5 – Villa are already ahead of City
Maybe it wasn't the most convincing performance you will season, but for Aston Villa it signified a major step forward.
There has been huge investment of course, but the work needed after several seasons flirting with Premier League relegation – through to screwing up their start to Championship life – was vast.
It's already accounted for their hopes of an immediate top-flight return. But given the players they've recruited, the manager in charge, plus the way they played on Saturday, they have all the blocks in place to go very close next season.
When you then sit back and wonder how City will fare come 2017-18, it's hard not to feel Villa are already ahead of the game. They may well finish above Norwich this season too.
And if you can't get past the money Villa have spent, let me remind you that Fleetwood Town have just spent £8m on a new training centre.
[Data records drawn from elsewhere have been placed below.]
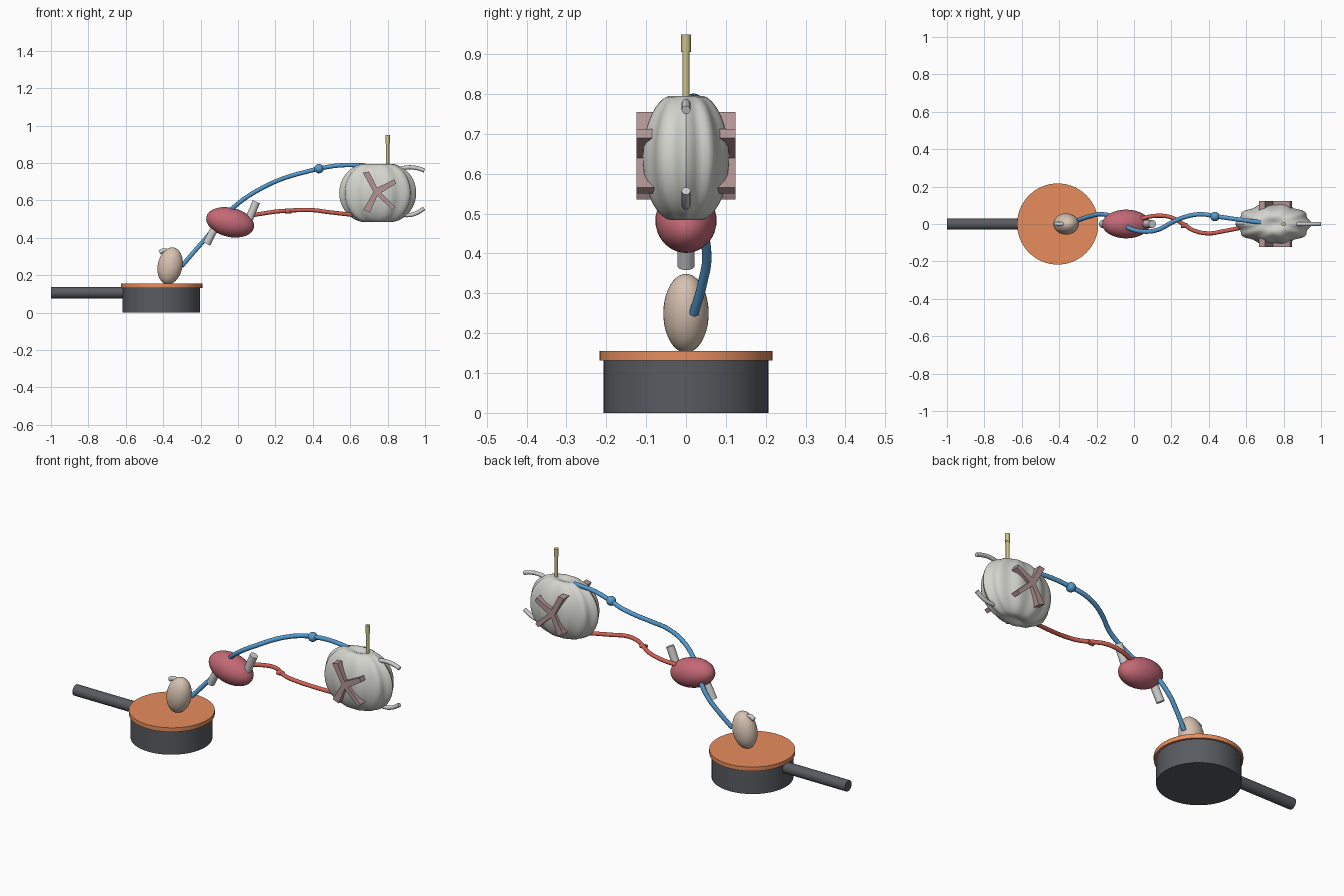
import bpy, bmesh, math
from mathutils import Vector

if "Cube" in bpy.data.objects:
    bpy.data.objects.remove(bpy.data.objects["Cube"])

def mat(name, c):
    m = bpy.data.materials.new(name)
    m.diffuse_color = (*c, 1)
    m.use_nodes = True
    m.node_tree.nodes["Principled BSDF"].inputs["Base Color"].default_value = m.diffuse_color
    return m

DARK = mat("dark_grey", (.10, .105, .12))
ORANGE = mat("orange", (.80, .27, .11))
TAN = mat("tan", (.68, .54, .44))
ROSE = mat("rose", (.55, .14, .18))
BLUE = mat("blue", (.09, .33, .63))
RED = mat("red", (.65, .12, .09))
WHITE = mat("off_white", (.66, .66, .62))
MAUVE = mat("mauve", (.44, .30, .29))
YELLOW = mat("yellow", (.62, .54, .24))

def finish(o, name, m, smooth=True):
    o.name = name
    if m:
        o.data.materials.append(m)
    if smooth:
        bpy.ops.object.select_all(action='DESELECT')
        o.select_set(True)
        bpy.context.view_layer.objects.active = o
        bpy.ops.object.shade_smooth_by_angle(angle=math.radians(35))
    return o

def rod(name, a, b, r, m, n=32):
    a, b = Vector(a), Vector(b)
    bpy.ops.mesh.primitive_cylinder_add(vertices=n, radius=r, depth=(b - a).length, location=(a + b) / 2)
    o = bpy.context.object
    o.rotation_euler = (b - a).to_track_quat('Z', 'Y').to_euler()
    return finish(o, name, m)

def ball(name, loc, radii, m, tilt=0):
    bpy.ops.mesh.primitive_uv_sphere_add(segments=32, ring_count=20, radius=1, location=loc, rotation=(0, math.radians(tilt), 0))
    o = bpy.context.object
    o.scale = radii
    return finish(o, name, m)

def tube(name, pts, r, m):
    cu = bpy.data.curves.new(name, 'CURVE')
    cu.dimensions = '3D'
    cu.bevel_depth, cu.bevel_resolution, cu.resolution_u = r, 4, 8
    cu.use_fill_caps = True
    s = cu.splines.new('BEZIER')
    s.bezier_points.add(len(pts) - 1)
    for p, co in zip(s.bezier_points, pts):
        p.co = co
        p.handle_left_type = p.handle_right_type = 'AUTO'
    o = bpy.data.objects.new(name, cu)
    bpy.context.collection.objects.link(o)
    cu.materials.append(m) if m else None
    return o

# Pan with lid and handle
rod("pan_base", (-.41, 0, 0), (-.41, 0, .132), .207, DARK, 64)
rod("pan_lid", (-.408, 0, .132), (-.408, 0, .155), .217, ORANGE, 64)
rod("pan_handle", (-1, 0, .107), (-.58, 0, .107), .03, DARK)

# Egg with small spout
ball("egg", (-.363, 0, .25), (.066, .057, .1), TAN, 12)
tube("egg_spout", [(-.42, 0, .322), (-.40, 0, .332), (-.365, 0, .325)], .012, None)

# Pod with two stub pipes
ball("pod", (-.042, 0, .483), (.13, .077, .078), ROSE, 13)
rod("pod_pipe_lower", (-.168, 0, .368), (-.12, 0, .46), .021, None)
rod("pod_pipe_upper", (.055, 0, .49), (.098, 0, .593), .021, None)

# Intertwined hoses
tube("blue_hose", [(-.30, .02, .25), (-.24, .04, .32), (-.17, .052, .40), (-.10, .03, .485),
                   (-.03, -.02, .557), (.05, -.04, .62), (.13, -.03, .667), (.21, .012, .705),
                   (.28, .04, .73), (.36, .052, .752), (.433, .042, .77), (.55, .025, .788),
                   (.68, .008, .787)], .012, BLUE)
ball("blue_joint", (.433, .04, .77), (.025, .025, .025), BLUE)
tube("red_hose", [(.04, .03, .515), (.12, .044, .528), (.20, .035, .54), (.26, .002, .545),
                  (.32, -.035, .548), (.40, -.05, .548), (.48, -.038, .538), (.62, -.01, .522)], .011, RED)
rod("red_clip", (.25, -.008, .543), (.285, -.008, .543), .013, RED, 16)

# Lobed body: sphere with meridian grooves and dimpled poles
bm = bmesh.new()
bmesh.ops.create_uvsphere(bm, u_segments=60, v_segments=32, radius=1)
for v in bm.verts:
    rho = math.hypot(v.co.x, v.co.y)
    th = math.atan2(v.co.y, v.co.x)
    k = 1 + .045 * math.cos(10 * th) * min(1, rho * 1.5)
    dip = .17 * math.exp(-(rho / .3) ** 2)
    v.co = (v.co.x * k * .197, v.co.y * k * .108, v.co.z * (1 - dip) * .172 * (1 + .08 * rho ** 2))
me = bpy.data.meshes.new("lobed_body")
bm.to_mesh(me)
bm.free()
body = bpy.data.objects.new("lobed_body", me)
bpy.context.collection.objects.link(body)
body.location = (.747, 0, .64)
finish(body, "lobed_body", WHITE)

# Four-armed star running through the body along y
star = [(.668, .748), (.70, .755), (.744, .668), (.835, .712), (.845, .69), (.765, .64),
        (.842, .565), (.825, .55), (.745, .625), (.705, .535), (.67, .55), (.725, .645)]
bm = bmesh.new()
face = bm.faces.new([bm.verts.new((x, -.124, z)) for x, z in star])
ext = bmesh.ops.extrude_face_region(bm, geom=[face])
bmesh.ops.translate(bm, vec=(0, .248, 0), verts=[g for g in ext['geom'] if isinstance(g, bmesh.types.BMVert)])
bmesh.ops.recalc_face_normals(bm, faces=bm.faces)
me = bpy.data.meshes.new("star")
bm.to_mesh(me)
bm.free()
o = bpy.data.objects.new("star", me)
bpy.context.collection.objects.link(o)
finish(o, "star", MAUVE, False)

# Antenna and outlet pipes
rod("antenna", (.80, 0, .77), (.80, 0, .91), .009, YELLOW, 16)
rod("antenna_cap", (.80, 0, .905), (.80, 0, .949), .012, YELLOW, 16)
tube("outlet_upper", [(.85, 0, .765), (.91, 0, .777), (.96, 0, .772), (.997, 0, .76)], .011, None)
tube("outlet_lower", [(.86, 0, .525), (.92, 0, .522), (.96, 0, .535), (.995, 0, .557)], .011, None)
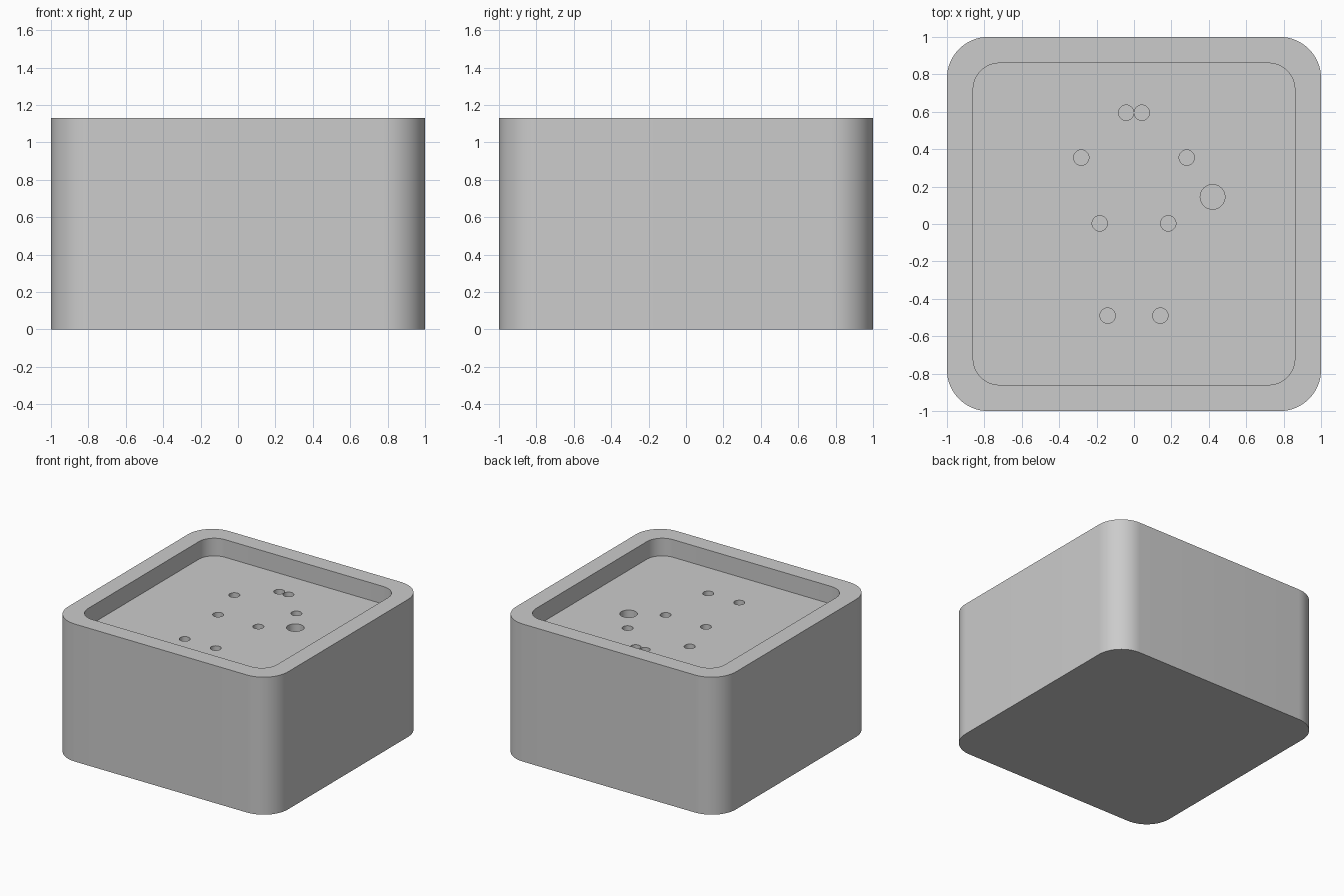
import bpy
import bmesh
import math

HEIGHT = 1.13
FLOOR = 0.985        # recess floor level
HOLE_BOTTOM = 0.8

cube = bpy.data.objects.get("Cube")
if cube:
    bpy.data.objects.remove(cube, do_unlink=True)

grey = bpy.data.materials.new("light_grey")
grey.use_nodes = True
grey.diffuse_color = (0.6, 0.6, 0.6, 1)
grey.node_tree.nodes["Principled BSDF"].inputs["Base Color"].default_value = (0.6, 0.6, 0.6, 1)


def rounded_square(half, radius, steps=16):
    """Outline of a square with rounded corners."""
    points = []
    for corner in range(4):
        mid = math.radians(45 + 90 * corner)
        cx = math.copysign(half - radius, math.cos(mid))
        cy = math.copysign(half - radius, math.sin(mid))
        for i in range(steps + 1):
            a = math.radians(90) * (corner + i / steps)
            points.append((cx + radius * math.cos(a), cy + radius * math.sin(a)))
    return points


def circle(x, y, radius, sides=40):
    turn = 2 * math.pi / sides
    return [(x + radius * math.cos(turn * i), y + radius * math.sin(turn * i))
            for i in range(sides)]


def prism(name, outlines, bottom, top):
    """One object made of upright prisms over the given outlines."""
    bm = bmesh.new()
    for outline in outlines:
        base = bm.faces.new([bm.verts.new((x, y, bottom)) for x, y in outline])
        up = bmesh.ops.extrude_face_region(bm, geom=[base], use_keep_orig=True)
        verts = [v for v in up["geom"] if isinstance(v, bmesh.types.BMVert)]
        bmesh.ops.translate(bm, verts=verts, vec=(0, 0, top - bottom))
    bmesh.ops.recalc_face_normals(bm, faces=bm.faces)
    mesh = bpy.data.meshes.new(name)
    bm.to_mesh(mesh)
    bm.free()
    mesh.materials.append(grey)
    obj = bpy.data.objects.new(name, mesh)
    bpy.context.collection.objects.link(obj)
    return obj


# Solid block and the shapes cut out of it
block = prism("rounded_block", [rounded_square(1, 0.22)], 0, HEIGHT)
recess = prism("recess_cutter", [rounded_square(0.86, 0.14)], FLOOR, HEIGHT + 0.2)

# Mirrored pairs of small holes, and one larger hole
pairs = [(0.042, 0.595), (0.282, 0.355), (0.183, 0.003), (0.141, -0.49)]
outlines = [circle(side * x, y, 0.041) for x, y in pairs for side in (-1, 1)]
outlines.append(circle(0.42, 0.145, 0.066))
holes = prism("hole_cutter", outlines, HOLE_BOTTOM, HEIGHT + 0.1)

# Cut, then bake the result and drop the cutters
for cutter in (recess, holes):
    cut = block.modifiers.new(cutter.name, "BOOLEAN")
    cut.operation = "DIFFERENCE"
    cut.solver = "EXACT"
    cut.object = cutter
bpy.context.view_layer.update()
graph = bpy.context.evaluated_depsgraph_get()
result = bpy.data.meshes.new_from_object(block.evaluated_get(graph))
block.modifiers.clear()
block.data = result
for cutter in (recess, holes):
    bpy.data.objects.remove(cutter, do_unlink=True)

# Smooth round walls, sharp rims
bpy.ops.object.select_all(action="DESELECT")
block.select_set(True)
bpy.context.view_layer.objects.active = block
bpy.ops.object.shade_smooth_by_angle(angle=math.radians(30))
That's just how it is.
6 – The mathematics have spoken
Much talk continues to rely on the fact City could still finish in the top six, in terms of raw mathematics and delusion.
But what we do know now, is they definitely can't finish in the top two. It officially became impossible on Saturday, not that anyone has considered it anything more than a pipe dream since 2016.
Maybe we've become blasé to it but let me just state for the record: City's automatic promotion hopes became mathematically impossible when there were still seven games to play and 21 points on offer.
That should register the colossal failure of City's promotion bid; their sole goal this season. Sadly stating it three times didn't make it any more likely.
Once Stuart Webber – who I believe was at Villa Park on Saturday – can finally get to work publicly, the personnel has to change and some youngsters have to be given game time. Anything else would be yet more wasted opportunity.